You double major in linguistics and English literature..
Alas, none of your linguistics classmates take your English Literature major very seriously. They seem to snicker about you behind your back. They make derisive comments to your face about how “artsy fartsy” you are. On the other hand, your artsy fartsy English Lit friends think your interest in linguistics is cool. They like you just the way you are.
You do well enough in your linguistics classes, but your heart isn’t in it. After graduation, you decide to continue with Literature and abandon linguistics. It takes another eight years and $200,000 in student loans, but you finally get a Master’s and a Ph.D. in World Literature Studies from an Ivy League university. You are recognized by many in the field as an expert in Medieval French and English Literature, and you have published scholarly articles on Alliterative Allusions in Beowulf, Francophonic Motifs in Chaucer, and The Symmetrical Imagery of Charles Baudelaire and Robert Frost. Your own creative writing has been a success, and you have several poems published in well-known poetry quarterlies and several short stories anthologized in books published by well-regarded independent presses.

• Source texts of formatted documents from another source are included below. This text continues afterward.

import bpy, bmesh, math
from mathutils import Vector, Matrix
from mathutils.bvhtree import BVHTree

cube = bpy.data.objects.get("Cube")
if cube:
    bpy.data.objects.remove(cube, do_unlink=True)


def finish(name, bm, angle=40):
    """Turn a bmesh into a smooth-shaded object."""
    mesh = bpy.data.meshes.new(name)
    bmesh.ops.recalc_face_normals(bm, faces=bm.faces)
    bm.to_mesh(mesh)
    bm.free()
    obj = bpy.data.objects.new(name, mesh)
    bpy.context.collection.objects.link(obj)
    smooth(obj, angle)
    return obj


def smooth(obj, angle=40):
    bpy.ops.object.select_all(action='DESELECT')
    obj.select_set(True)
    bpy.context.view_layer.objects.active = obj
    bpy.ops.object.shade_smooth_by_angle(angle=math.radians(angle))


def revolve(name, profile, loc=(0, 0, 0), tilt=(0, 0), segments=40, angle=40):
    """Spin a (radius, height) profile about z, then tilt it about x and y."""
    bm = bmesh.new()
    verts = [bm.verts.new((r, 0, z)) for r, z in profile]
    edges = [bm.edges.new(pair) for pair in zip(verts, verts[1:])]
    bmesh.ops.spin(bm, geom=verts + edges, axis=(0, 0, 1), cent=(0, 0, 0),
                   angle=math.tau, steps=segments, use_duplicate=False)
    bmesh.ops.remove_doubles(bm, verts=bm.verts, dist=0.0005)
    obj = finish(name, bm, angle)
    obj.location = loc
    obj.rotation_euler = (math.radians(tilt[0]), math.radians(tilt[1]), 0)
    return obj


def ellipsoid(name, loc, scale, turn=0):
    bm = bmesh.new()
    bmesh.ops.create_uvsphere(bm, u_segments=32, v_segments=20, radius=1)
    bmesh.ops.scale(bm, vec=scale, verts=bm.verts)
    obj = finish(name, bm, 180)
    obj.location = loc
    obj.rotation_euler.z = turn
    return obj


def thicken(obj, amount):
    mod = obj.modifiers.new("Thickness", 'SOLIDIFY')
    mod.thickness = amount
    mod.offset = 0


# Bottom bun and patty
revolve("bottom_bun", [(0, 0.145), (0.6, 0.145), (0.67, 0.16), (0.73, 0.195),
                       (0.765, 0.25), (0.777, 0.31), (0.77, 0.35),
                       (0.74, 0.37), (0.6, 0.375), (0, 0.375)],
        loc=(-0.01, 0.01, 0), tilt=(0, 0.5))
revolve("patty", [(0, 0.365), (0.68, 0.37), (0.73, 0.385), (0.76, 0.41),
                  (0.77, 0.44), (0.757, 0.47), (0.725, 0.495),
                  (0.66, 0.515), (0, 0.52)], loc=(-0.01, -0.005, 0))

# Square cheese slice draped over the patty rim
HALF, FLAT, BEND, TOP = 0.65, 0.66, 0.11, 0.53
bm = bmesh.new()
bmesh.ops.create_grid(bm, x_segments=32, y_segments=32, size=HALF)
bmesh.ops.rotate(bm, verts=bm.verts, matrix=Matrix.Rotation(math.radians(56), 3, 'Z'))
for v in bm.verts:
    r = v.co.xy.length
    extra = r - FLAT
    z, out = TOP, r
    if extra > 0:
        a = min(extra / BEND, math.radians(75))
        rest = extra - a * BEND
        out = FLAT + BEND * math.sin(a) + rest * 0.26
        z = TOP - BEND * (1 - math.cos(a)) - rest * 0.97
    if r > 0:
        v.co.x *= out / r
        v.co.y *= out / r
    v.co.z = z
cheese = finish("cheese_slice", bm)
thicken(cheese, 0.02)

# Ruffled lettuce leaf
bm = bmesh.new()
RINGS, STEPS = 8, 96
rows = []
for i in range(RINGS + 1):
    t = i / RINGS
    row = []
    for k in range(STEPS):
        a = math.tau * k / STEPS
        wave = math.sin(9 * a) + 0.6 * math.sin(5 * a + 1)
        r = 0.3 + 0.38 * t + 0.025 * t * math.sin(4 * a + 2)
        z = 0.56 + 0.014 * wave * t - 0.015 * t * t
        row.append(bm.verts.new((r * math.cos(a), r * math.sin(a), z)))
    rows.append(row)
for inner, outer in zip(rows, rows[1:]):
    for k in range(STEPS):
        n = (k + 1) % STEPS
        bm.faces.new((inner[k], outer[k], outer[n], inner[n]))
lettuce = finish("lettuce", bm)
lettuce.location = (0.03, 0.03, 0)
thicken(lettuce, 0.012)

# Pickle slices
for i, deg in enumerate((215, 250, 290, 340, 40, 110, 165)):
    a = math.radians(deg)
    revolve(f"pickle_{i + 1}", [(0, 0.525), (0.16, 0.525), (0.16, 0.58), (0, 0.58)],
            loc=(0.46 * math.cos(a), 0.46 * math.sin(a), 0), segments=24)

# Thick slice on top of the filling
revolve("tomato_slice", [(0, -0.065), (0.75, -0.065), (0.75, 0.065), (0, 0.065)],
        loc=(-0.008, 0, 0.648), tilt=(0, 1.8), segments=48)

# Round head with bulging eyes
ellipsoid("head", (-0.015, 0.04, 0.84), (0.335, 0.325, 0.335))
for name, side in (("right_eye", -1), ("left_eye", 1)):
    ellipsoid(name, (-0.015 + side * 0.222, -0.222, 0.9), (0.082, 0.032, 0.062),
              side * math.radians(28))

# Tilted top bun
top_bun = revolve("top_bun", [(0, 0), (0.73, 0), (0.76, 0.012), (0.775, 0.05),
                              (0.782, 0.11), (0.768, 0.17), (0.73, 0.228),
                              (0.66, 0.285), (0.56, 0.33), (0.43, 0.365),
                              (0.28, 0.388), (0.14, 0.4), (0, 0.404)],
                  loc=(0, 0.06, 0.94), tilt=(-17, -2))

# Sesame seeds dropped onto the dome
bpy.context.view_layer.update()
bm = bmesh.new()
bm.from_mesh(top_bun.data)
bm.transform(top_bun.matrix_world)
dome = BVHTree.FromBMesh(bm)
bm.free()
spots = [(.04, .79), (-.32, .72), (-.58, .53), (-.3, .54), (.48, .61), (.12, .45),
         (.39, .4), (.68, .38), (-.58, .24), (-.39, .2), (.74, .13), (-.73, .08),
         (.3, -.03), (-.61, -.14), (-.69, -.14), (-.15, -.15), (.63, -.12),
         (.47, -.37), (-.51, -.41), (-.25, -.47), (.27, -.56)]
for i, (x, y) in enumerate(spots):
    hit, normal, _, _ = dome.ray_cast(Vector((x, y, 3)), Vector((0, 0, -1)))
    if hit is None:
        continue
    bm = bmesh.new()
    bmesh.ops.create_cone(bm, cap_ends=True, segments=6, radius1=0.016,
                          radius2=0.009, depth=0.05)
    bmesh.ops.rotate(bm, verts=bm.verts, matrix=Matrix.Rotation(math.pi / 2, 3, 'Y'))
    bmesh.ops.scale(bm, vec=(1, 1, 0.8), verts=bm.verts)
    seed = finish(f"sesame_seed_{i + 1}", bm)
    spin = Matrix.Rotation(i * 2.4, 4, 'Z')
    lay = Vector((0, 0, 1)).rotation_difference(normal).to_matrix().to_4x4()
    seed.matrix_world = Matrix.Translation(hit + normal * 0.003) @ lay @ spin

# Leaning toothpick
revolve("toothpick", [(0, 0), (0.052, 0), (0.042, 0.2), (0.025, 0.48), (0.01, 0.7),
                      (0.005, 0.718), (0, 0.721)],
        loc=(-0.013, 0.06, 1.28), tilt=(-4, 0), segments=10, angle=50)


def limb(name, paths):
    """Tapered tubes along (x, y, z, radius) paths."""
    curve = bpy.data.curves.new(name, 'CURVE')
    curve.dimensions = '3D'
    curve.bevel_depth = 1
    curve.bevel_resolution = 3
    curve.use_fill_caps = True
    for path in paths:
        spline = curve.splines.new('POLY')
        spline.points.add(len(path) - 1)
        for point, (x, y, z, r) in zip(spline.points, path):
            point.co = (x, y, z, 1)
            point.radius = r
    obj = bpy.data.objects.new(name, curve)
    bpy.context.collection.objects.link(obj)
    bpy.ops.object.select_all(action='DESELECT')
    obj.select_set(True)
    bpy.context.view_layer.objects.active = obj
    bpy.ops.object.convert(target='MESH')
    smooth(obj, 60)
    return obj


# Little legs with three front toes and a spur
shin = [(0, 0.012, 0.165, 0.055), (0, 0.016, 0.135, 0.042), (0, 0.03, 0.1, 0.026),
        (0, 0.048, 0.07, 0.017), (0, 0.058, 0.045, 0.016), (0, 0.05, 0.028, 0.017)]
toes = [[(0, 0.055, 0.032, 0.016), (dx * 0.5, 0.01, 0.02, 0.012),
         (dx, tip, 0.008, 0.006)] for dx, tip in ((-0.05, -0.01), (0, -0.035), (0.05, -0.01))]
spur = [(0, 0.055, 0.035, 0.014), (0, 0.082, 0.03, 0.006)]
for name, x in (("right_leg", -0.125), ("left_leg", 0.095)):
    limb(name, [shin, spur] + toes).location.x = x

You have achieved all that you set out to do in your field. And now, from the pinnacle of English Literaturedom, as you look back, your view of linguistics has softened. You find that you can fondly recall the positive influence of your Historical Linguistics class and that you can admit that your linguistics training may have helped in some small way in getting you where you are today.
Finally, you take on the traditional work of English Lit Superstars, in order to pay some of the interest rapidly accumulating on your student loans.
Start your new job.